Tramples on a thousand states; Soon her pride shall kiss the ground
Hark! the Gaul is at her gates !
Other Romans shall arise,
Heedless of a soldier's name; Sounds, not arms, shall win the prize,
Harmony the path to fame.
Then the progeny that springs
From the forests of our land, Arm’d with thunder, clad with wings,
Shall a wider world command.
Regions Cæsar never knew
Thy posterity shall sway; Where his eagles never flew,
None invincible as they.
Such the bard's prophetic words,
Pregnant with celestial fire, Bending as he swept the chords
Of his sweet but awful lyre.
She, with all a monarch's pride,
Felt them in her bosom glow: Rush'd to battle, fought, and died ;
Dying hurl'd them at the foe;
Ruffians, pitiless as proud,
Heaven awards the vengeance due; Empire is on us bestow'd,

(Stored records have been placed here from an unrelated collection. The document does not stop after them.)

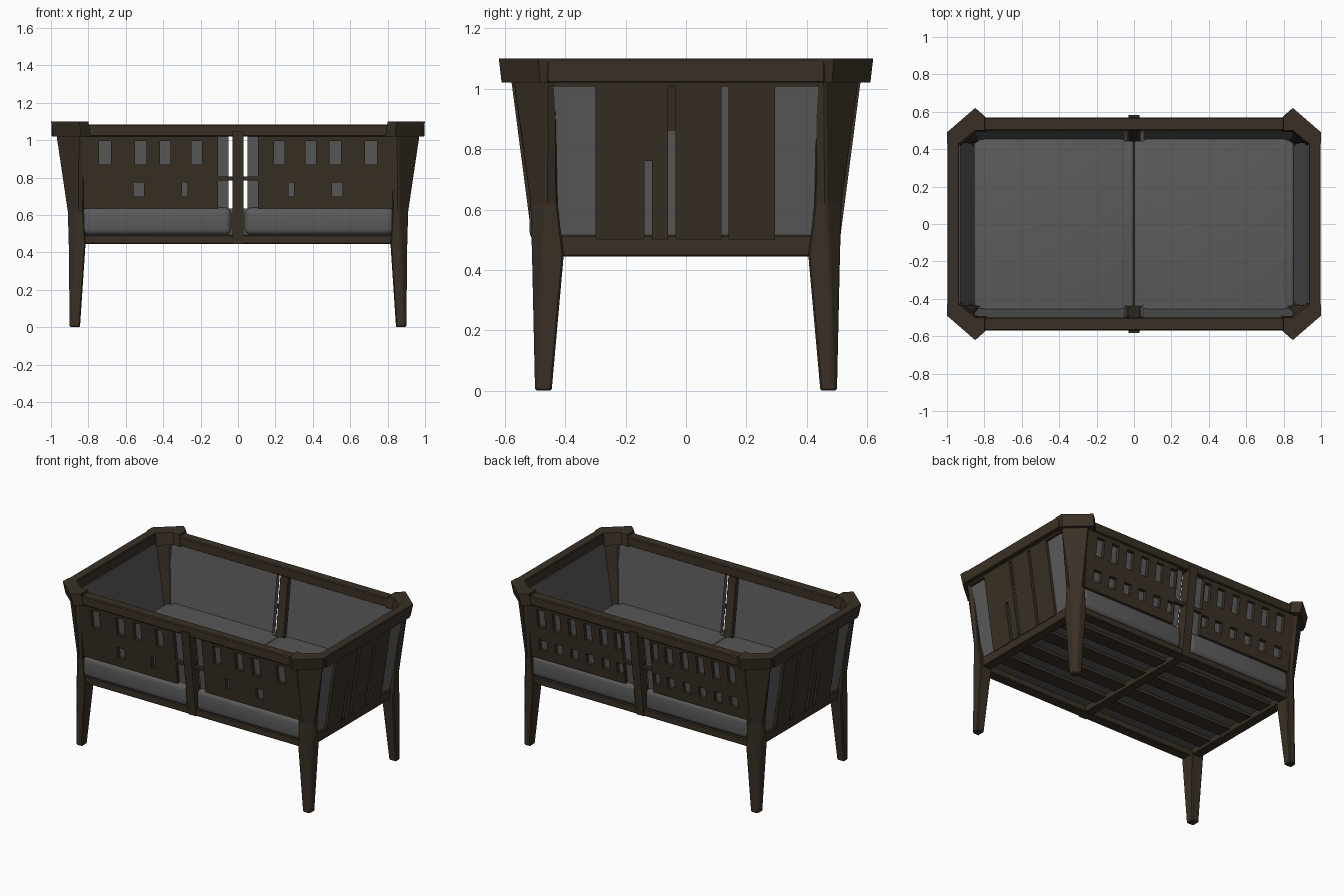
import bpy, bmesh, math

if "Cube" in bpy.data.objects:
    bpy.data.objects.remove(bpy.data.objects["Cube"])


def material(name, rgb):
    m = bpy.data.materials.new(name)
    m.diffuse_color = (*rgb, 1)
    m.use_nodes = True
    m.node_tree.nodes["Principled BSDF"].inputs["Base Color"].default_value = m.diffuse_color
    return m


WOOD = material("dark brown wood", (0.042, 0.030, 0.019))
CLOTH = material("grey cloth", (0.105, 0.105, 0.105))


def loft(name, sections, mat, bevel=0.0, segments=1):
    """Solid through stacked loops of points with equal counts."""
    bm = bmesh.new()
    rings = [[bm.verts.new(p) for p in s] for s in sections]
    n = len(rings[0])
    for a, b in zip(rings, rings[1:]):
        for i in range(n):
            j = (i + 1) % n
            bm.faces.new((a[i], a[j], b[j], b[i]))
    bm.faces.new(rings[0])
    bm.faces.new(rings[-1])
    bmesh.ops.recalc_face_normals(bm, faces=bm.faces)
    me = bpy.data.meshes.new(name)
    bm.to_mesh(me)
    bm.free()
    ob = bpy.data.objects.new(name, me)
    bpy.context.collection.objects.link(ob)
    me.materials.append(mat)
    if bevel:
        mod = ob.modifiers.new("rounding", "BEVEL")
        mod.width, mod.segments = bevel, segments
        if segments > 1:
            for p in me.polygons:
                p.use_smooth = True
    return ob


def box(name, x0, x1, y0, y1, z0, z1, mat=WOOD, bevel=0.0, segments=1):
    ring = [(x0, y0), (x1, y0), (x1, y1), (x0, y1)]
    return loft(name, [[(x, y, z) for x, y in ring] for z in (z0, z1)], mat, bevel, segments)


def wall(name, axis, side, u0, u1, z0, z1, inner, outer, mat=WOOD):
    """Plate on an outward leaning wall; depths are given at z = 0.5."""
    lean = 0.13 if axis == "y" else 0.15
    sections = []
    for z in (z0, z1):
        ring = []
        for u, d in ((u0, inner), (u1, inner), (u1, outer), (u0, outer)):
            d = side * (d + lean * (z - 0.5))
            ring.append((u, d, z) if axis == "y" else (d, u, z))
        sections.append(ring)
    return loft(name, sections, mat)


# Tapered legs that widen into slanted corner posts
leg_sections = [
    (0.00, [(.90, .445), (.90, .487), (.887, .50), (.845, .50), (.845, .445)]),
    (0.45, [(.905, .405), (.905, .475), (.87, .51), (.815, .51), (.815, .405)]),
    (0.62, [(.91, .425), (.91, .465), (.86, .515), (.825, .515), (.835, .435)]),
    (1.03, [(.94, .43), (.975, .46), (.855, .575), (.82, .545), (.88, .48)]),
]
# Corner blocks of the top rim
corner = [(1, .43), (1, .49), (.85, .62), (.80, .575), (.80, .50), (.85, .50), (.935, .43)]
for sx in (-1, 1):
    for sy in (-1, 1):
        loft("leg", [[(sx * x, sy * y, z) for x, y in pts] for z, pts in leg_sections], WOOD, .006)
        loft("rim_corner", [[(sx * x * k, sy * y * k, z) for x, y in corner]
                            for z, k in ((1.02, .985), (1.10, 1))], WOOD)

# Top rails, bottom frame and centre posts
for s in (-1, 1):
    y0, y1 = sorted((s * .50, s * .57))
    box("long_top_rail", -.83, .83, y0, y1, 1.02, 1.085, WOOD, .006)
    x0, x1 = sorted((s * .935, s * .998))
    box("end_top_rail", x0, x1, -.46, .46, 1.02, 1.10, WOOD, .004)
    y0, y1 = sorted((s * .43, s * .50))
    box("long_bottom_rail", -.84, .84, y0, y1, .445, .492, WOOD, .005)
    x0, x1 = sorted((s * .82, s * .885))
    box("end_bottom_rail", x0, x1, -.44, .44, .445, .515, WOOD, .005)
    wall("centre_post", "y", s, -.03, .03, .445, 1.05, .44, .51)

# Support under the cushions
box("centre_beam", -.03, .03, -.45, .45, .447, .495)
for y in (-.29, -.1, .1, .29):
    box("bottom_slat", -.83, .83, y - .05, y + .05, .468, .492)

# Cushions with soft lips that bulge under the long walls
for s in (-1, 1):
    x0, x1 = sorted((s * .002, s * .855))
    box("seat_cushion", x0, x1, -.445, .445, .488, .635, CLOTH, .015, 3)
    x0, x1 = sorted((s * .035, s * .835))
    box("cushion_lip", x0, x1, -.518, .508, .492, .64, CLOTH, .035, 4)

# Long walls: cloth lining and a pierced wooden lattice
upper = [(.22, .028), (.39, .028), (.52, .03), (.71, .032)]
lower_front = [(.285, .015), (.53, .028)]
lower_back = [(.14, .025), (.25, .028), (.37, .028), (.49, .028), (.61, .028), (.73, .03)]


def bars(s, half, holes, z0, z1):
    edges = [.108] + [e for c, w in holes for e in (c - w, c + w)] + [.835]
    for a, b in zip(edges[::2], edges[1::2]):
        u0, u1 = sorted((half * a, half * b))
        wall("lattice_bar", "y", s, u0, u1, z0, z1, .465, .49)


for s in (-1, 1):
    for h in (-1, 1):
        a, b = sorted((h * .052, h * .86))
        wall("long_lining", "y", s, a, b, .60, 1.03, .435, .466, CLOTH)
        a, b = sorted((h * .108, h * .835))
        wall("lattice_top_band", "y", s, a, b, .995, 1.03, .465, .49)
        wall("lattice_low_band", "y", s, a, b, .635, .70, .465, .49)
        a, b = sorted((h * .108, h * .835))
        wall("lattice_middle_band", "y", s, a, b, .775, .87, .465, .49)
        a, b = sorted((h * .02, h * .12))
        wall("lattice_tie", "y", s, a, b, .785, .805, .465, .49)
        bars(s, h, upper if s < 0 else lower_back, .87, .995)
        bars(s, h, lower_front if s < 0 else lower_back, .70, .775)

# End walls: cloth lining and upright boards
for s in (-1, 1):
    wall("end_lining", "x", s, -.46, .46, .50, 1.03, .85, .872, CLOTH)
    for a, b in ((-.30, -.137), (-.113, -.06), (-.035, .118), (.14, .295)):
        wall("end_board", "x", s, a, b, .50, 1.03, .871, .89)
    wall("end_board_fill", "x", s, -.14, -.11, .76, 1.03, .871, .89)
    wall("end_board_cap", "x", s, -.07, -.03, .86, 1.03, .871, .876)
    wall("end_top_band", "x", s, -.44, .44, 1.008, 1.03, .871, .89)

Shame and ruin wait for you.
ODE TO APOLLO.
ON AN INK-GLASS ALMOST DRIED IN THE SUN.
PATRON of all those luckless brains,
That, to the wrong side leaning,
And little or no meaning;
That water all the nations,
In constant exhalations;
Too covetous of drink,
A poet's drop of ink? Upborne into the viewless air,
It floats a vapour now, Impellid through regions dense and rare,
By all the winds that blow : Ordain'd perhaps ere summer flies,
Combined with millions more, To form an Iris in the skies,
Though black and foul before.
Beyond the happiest lot,
So soon to be forgot!
To place it in thy bow, Give wit, that what is left
shine With equal grace below.
BOOK II. ODE X.
Receive, dear friend, the truth's I teach,
Of adverse Fortune's power:
Along the treacherous shore.
The little and the great,
Imbittering all his state.
Comes heaviest to the ground;
And spread the ruin round.
And hopes in spite of pain : If Winter bellow from the north, Soon the sweet Spring comes dancing forth,
And Nature laughs again.
What if thine heaven be overcast?
Expect a brighter sky.
And lays his arrows by.
And let thy strength be seen;
Take half thy canvass in.
THE FOREGOING ODE.
And is this all ? Can Reason do no more